**WORK ORDER:**
Give every entry again, unchanged, and leave its images out.

**INPUT FOR THIS TASK:**
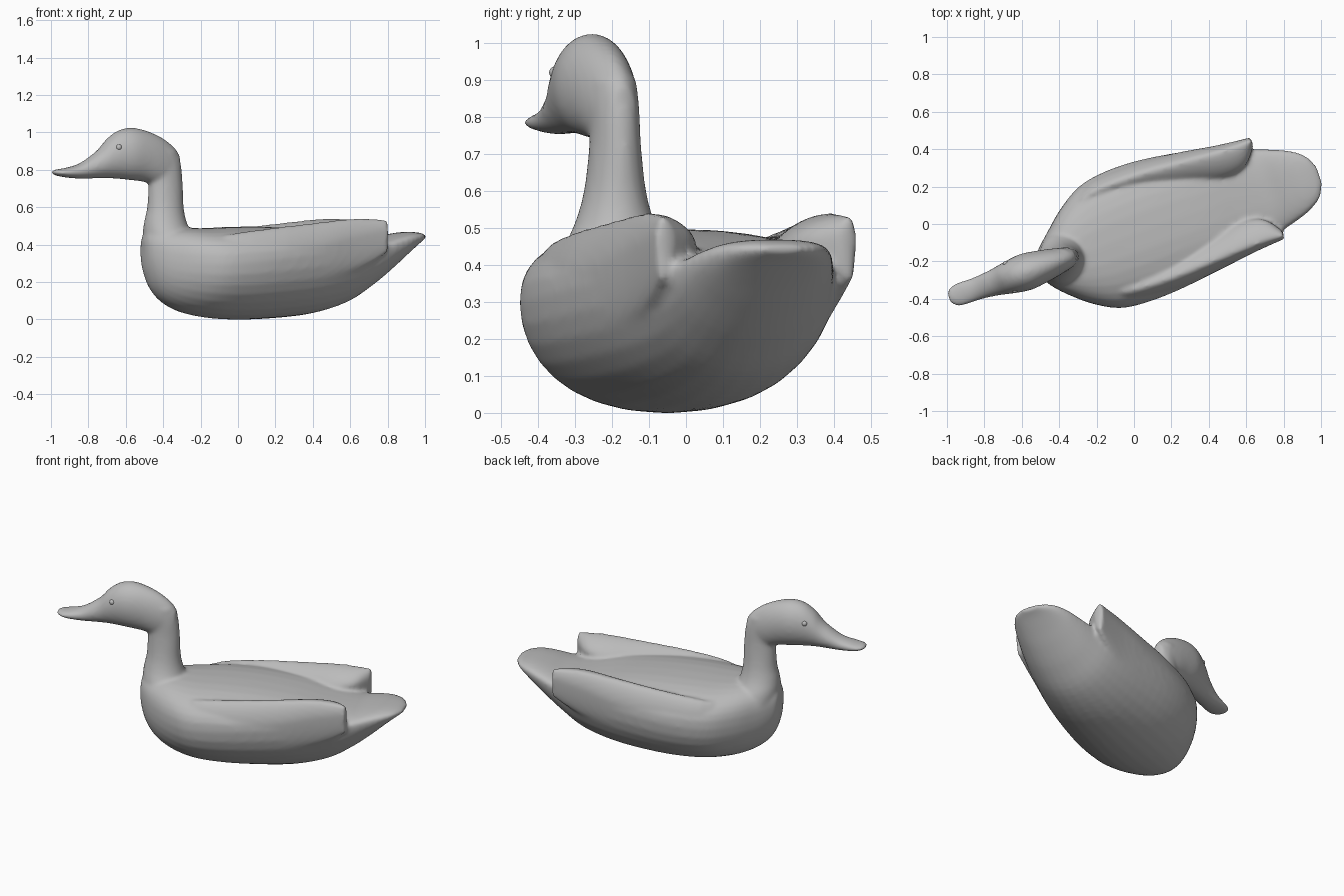
import bpy, bmesh, math
from mathutils import Matrix, Vector

cube = bpy.data.objects.get("Cube")
if cube:
    bpy.data.objects.remove(cube)

# The bird sits turned on the spot: local x runs from bill to tail
PLACE = Matrix.Translation((0, -0.05, 0)) @ Matrix.Rotation(math.radians(18.7), 4, "Z")
SIDES = 32
HEAD_Y = -0.01

grey = bpy.data.materials.new("plain grey")
grey.use_nodes = True
grey.diffuse_color = (0.5, 0.5, 0.5, 1)
grey.node_tree.nodes["Principled BSDF"].inputs["Base Color"].default_value = (0.5, 0.5, 0.5, 1)


def power(v, n):
    return math.copysign(abs(v) ** (2 / n), v)


def flow(rows, steps=4):
    """Add smoothly interpolated stations between the given ones."""
    pts = [Vector(r) for r in rows]
    out = []
    for i in range(len(pts) - 1):
        a, b = pts[i], pts[i + 1]
        before, after = pts[max(i - 1, 0)], pts[min(i + 2, len(pts) - 1)]
        for k in range(steps):
            u = k / steps
            out.append(a * (1 - u) + b * u + u * (1 - u) * 0.5 * (
                (1 - u) * (2 * a - before - b) + u * (2 * b - a - after)))
    return out + [pts[-1]]


def skin(bm, rings):
    """Join a row of rings into a closed tube."""
    rows = [[bm.verts.new(p) for p in ring] for ring in rings]
    for a, b in zip(rows, rows[1:]):
        for i in range(SIDES):
            j = (i + 1) % SIDES
            bm.faces.new((a[i], a[j], b[j], b[i]))
    bm.faces.new(rows[0])
    bm.faces.new(rows[-1])


def upright_ring(x, y, outer, inner, low, high, widest=0.5, top=2.0):
    """Cross-section facing along the bird; widest level is a share of its height."""
    mid = low + (high - low) * widest
    pts = []
    for k in range(SIDES):
        a = math.tau * k / SIDES
        n = top if math.sin(a) > 0 else 2.04
        c, s = power(math.cos(a), n), power(math.sin(a), n)
        pts.append((x, y + c * (outer if c > 0 else inner),
                    mid + s * ((high - mid) if s > 0 else (mid - low))))
    return pts


def flat_ring(z, x, long, wide):
    """Horizontal oval for the neck."""
    return [(x + long * math.cos(math.tau * k / SIDES),
             HEAD_Y + wide * math.sin(math.tau * k / SIDES), z) for k in range(SIDES)]


# Hull: position, offset, half width, low, high, widest level
hull = [(-.54, -.01, .03, .32, .42, .55), (-.53, -.015, .075, .25, .455, .55),
        (-.495, -.02, .12, .16, .48, .55), (-.43, -.022, .183, .09, .485, .55),
        (-.33, -.018, .268, .04, .49, .58), (-.2, -.012, .342, .012, .488, .6),
        (-.05, -.005, .367, 0, .495, .62), (.15, 0, .362, .004, .495, .66),
        (.4, 0, .327, .03, .478, .73), (.6, 0, .28, .09, .445, .78),
        (.74, -.01, .235, .18, .432, .78), (.85, -.015, .2, .27, .455, .74),
        (.93, -.018, .168, .343, .468, .68), (1, -.02, .12, .405, .465, .6),
        (1.04, -.02, .05, .433, .452, .5)]
# Head: position, half width, low, high
head = [(-1.05, .025, .78, .797), (-1.03, .05, .77, .802), (-.98, .064, .76, .81),
        (-.9, .062, .753, .833), (-.82, .068, .754, .885), (-.78, .074, .755, .92),
        (-.74, .082, .755, .967), (-.68, .093, .752, 1.01), (-.61, .1, .745, 1.025),
        (-.53, .09, .735, 1.012), (-.44, .073, .71, .975), (-.37, .053, .71, .925),
        (-.335, .032, .73, .88)]
# Neck: height, position, half length, half width
neck = [(.9, -.44, .09, .062), (.82, -.417, .09, .064), (.72, -.412, .094, .067),
        (.6, -.413, .099, .082), (.52, -.413, .115, .105), (.45, -.4, .133, .14),
        (.35, -.36, .16, .18)]
# Wing: position, offset, outer and inner thickness, low, high, widest level
wing = [(-.3, .2, .045, .05, .2, .41, .5), (-.15, .275, .062, .08, .19, .455, .55),
        (.1, .288, .07, .1, .17, .49, .55), (.35, .275, .06, .13, .19, .517, .6),
        (.55, .263, .043, .14, .25, .538, .65), (.68, .262, .03, .11, .31, .538, .68),
        (.755, .27, .016, .03, .36, .53, .7)]

# Body with tail, neck, head and folded wings, fused into one skin
bm = bmesh.new()
skin(bm, [upright_ring(x, y, w, w, lo, hi, mid, 2.5) for x, y, w, lo, hi, mid in flow(hull)])
skin(bm, [upright_ring(x, HEAD_Y, w, w, lo, hi) for x, w, lo, hi in flow(head)])
skin(bm, [flat_ring(*row) for row in flow(neck)])
for side in (-1, 1):
    rings = [upright_ring(*row, 1.6) for row in flow(wing)]
    skin(bm, [[(x, side * y, z) for x, y, z in ring] for ring in rings])
bmesh.ops.recalc_face_normals(bm, faces=bm.faces)
mesh = bpy.data.meshes.new("body")
bm.to_mesh(mesh)
bm.free()
mesh.materials.append(grey)
body = bpy.data.objects.new("body", mesh)
body.matrix_world = PLACE
bpy.context.collection.objects.link(body)

fuse = body.modifiers.new("fuse", "REMESH")
fuse.mode = "VOXEL"
fuse.voxel_size = 0.011
fuse.use_smooth_shade = True
soften = body.modifiers.new("soften", "SMOOTH")
soften.factor = 0.5
soften.iterations = 8

# Eyes
for name, side in (("left_eye", -1), ("right_eye", 1)):
    bpy.ops.mesh.primitive_uv_sphere_add(segments=16, ring_count=10, radius=0.017,
                                         location=PLACE @ Vector((-.7, HEAD_Y + side * .073, .92)))
    eye = bpy.context.object
    eye.name = name
    eye.data.materials.append(grey)
    bpy.ops.object.shade_smooth()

**RESULT:**
import bpy, bmesh, math
from mathutils import Matrix, Vector

cube = bpy.data.objects.get("Cube")
if cube:
    bpy.data.objects.remove(cube)

# The bird sits turned on the spot: local x runs from bill to tail
PLACE = Matrix.Translation((0, -0.05, 0)) @ Matrix.Rotation(math.radians(18.7), 4, "Z")
SIDES = 32
HEAD_Y = -0.01

grey = bpy.data.materials.new("plain grey")
grey.use_nodes = True
grey.diffuse_color = (0.5, 0.5, 0.5, 1)
grey.node_tree.nodes["Principled BSDF"].inputs["Base Color"].default_value = (0.5, 0.5, 0.5, 1)


def power(v, n):
    return math.copysign(abs(v) ** (2 / n), v)


def flow(rows, steps=4):
    """Add smoothly interpolated stations between the given ones."""
    pts = [Vector(r) for r in rows]
    out = []
    for i in range(len(pts) - 1):
        a, b = pts[i], pts[i + 1]
        before, after = pts[max(i - 1, 0)], pts[min(i + 2, len(pts) - 1)]
        for k in range(steps):
            u = k / steps
            out.append(a * (1 - u) + b * u + u * (1 - u) * 0.5 * (
                (1 - u) * (2 * a - before - b) + u * (2 * b - a - after)))
    return out + [pts[-1]]


def skin(bm, rings):
    """Join a row of rings into a closed tube."""
    rows = [[bm.verts.new(p) for p in ring] for ring in rings]
    for a, b in zip(rows, rows[1:]):
        for i in range(SIDES):
            j = (i + 1) % SIDES
            bm.faces.new((a[i], a[j], b[j], b[i]))
    bm.faces.new(rows[0])
    bm.faces.new(rows[-1])


def upright_ring(x, y, outer, inner, low, high, widest=0.5, top=2.0):
    """Cross-section facing along the bird; widest level is a share of its height."""
    mid = low + (high - low) * widest
    pts = []
    for k in range(SIDES):
        a = math.tau * k / SIDES
        n = top if math.sin(a) > 0 else 2.04
        c, s = power(math.cos(a), n), power(math.sin(a), n)
        pts.append((x, y + c * (outer if c > 0 else inner),
                    mid + s * ((high - mid) if s > 0 else (mid - low))))
    return pts


def flat_ring(z, x, long, wide):
    """Horizontal oval for the neck."""
    return [(x + long * math.cos(math.tau * k / SIDES),
             HEAD_Y + wide * math.sin(math.tau * k / SIDES), z) for k in range(SIDES)]


# Hull: position, offset, half width, low, high, widest level
hull = [(-.54, -.01, .03, .32, .42, .55), (-.53, -.015, .075, .25, .455, .55),
        (-.495, -.02, .12, .16, .48, .55), (-.43, -.022, .183, .09, .485, .55),
        (-.33, -.018, .268, .04, .49, .58), (-.2, -.012, .342, .012, .488, .6),
        (-.05, -.005, .367, 0, .495, .62), (.15, 0, .362, .004, .495, .66),
        (.4, 0, .327, .03, .478, .73), (.6, 0, .28, .09, .445, .78),
        (.74, -.01, .235, .18, .432, .78), (.85, -.015, .2, .27, .455, .74),
        (.93, -.018, .168, .343, .468, .68), (1, -.02, .12, .405, .465, .6),
        (1.04, -.02, .05, .433, .452, .5)]
# Head: position, half width, low, high
head = [(-1.05, .025, .78, .797), (-1.03, .05, .77, .802), (-.98, .064, .76, .81),
        (-.9, .062, .753, .833), (-.82, .068, .754, .885), (-.78, .074, .755, .92),
        (-.74, .082, .755, .967), (-.68, .093, .752, 1.01), (-.61, .1, .745, 1.025),
        (-.53, .09, .735, 1.012), (-.44, .073, .71, .975), (-.37, .053, .71, .925),
        (-.335, .032, .73, .88)]
# Neck: height, position, half length, half width
neck = [(.9, -.44, .09, .062), (.82, -.417, .09, .064), (.72, -.412, .094, .067),
        (.6, -.413, .099, .082), (.52, -.413, .115, .105), (.45, -.4, .133, .14),
        (.35, -.36, .16, .18)]
# Wing: position, offset, outer and inner thickness, low, high, widest level
wing = [(-.3, .2, .045, .05, .2, .41, .5), (-.15, .275, .062, .08, .19, .455, .55),
        (.1, .288, .07, .1, .17, .49, .55), (.35, .275, .06, .13, .19, .517, .6),
        (.55, .263, .043, .14, .25, .538, .65), (.68, .262, .03, .11, .31, .538, .68),
        (.755, .27, .016, .03, .36, .53, .7)]

# Body with tail, neck, head and folded wings, fused into one skin
bm = bmesh.new()
skin(bm, [upright_ring(x, y, w, w, lo, hi, mid, 2.5) for x, y, w, lo, hi, mid in flow(hull)])
skin(bm, [upright_ring(x, HEAD_Y, w, w, lo, hi) for x, w, lo, hi in flow(head)])
skin(bm, [flat_ring(*row) for row in flow(neck)])
for side in (-1, 1):
    rings = [upright_ring(*row, 1.6) for row in flow(wing)]
    skin(bm, [[(x, side * y, z) for x, y, z in ring] for ring in rings])
bmesh.ops.recalc_face_normals(bm, faces=bm.faces)
mesh = bpy.data.meshes.new("body")
bm.to_mesh(mesh)
bm.free()
mesh.materials.append(grey)
body = bpy.data.objects.new("body", mesh)
body.matrix_world = PLACE
bpy.context.collection.objects.link(body)

fuse = body.modifiers.new("fuse", "REMESH")
fuse.mode = "VOXEL"
fuse.voxel_size = 0.011
fuse.use_smooth_shade = True
soften = body.modifiers.new("soften", "SMOOTH")
soften.factor = 0.5
soften.iterations = 8

# Eyes
for name, side in (("left_eye", -1), ("right_eye", 1)):
    bpy.ops.mesh.primitive_uv_sphere_add(segments=16, ring_count=10, radius=0.017,
                                         location=PLACE @ Vector((-.7, HEAD_Y + side * .073, .92)))
    eye = bpy.context.object
    eye.name = name
    eye.data.materials.append(grey)
    bpy.ops.object.shade_smooth()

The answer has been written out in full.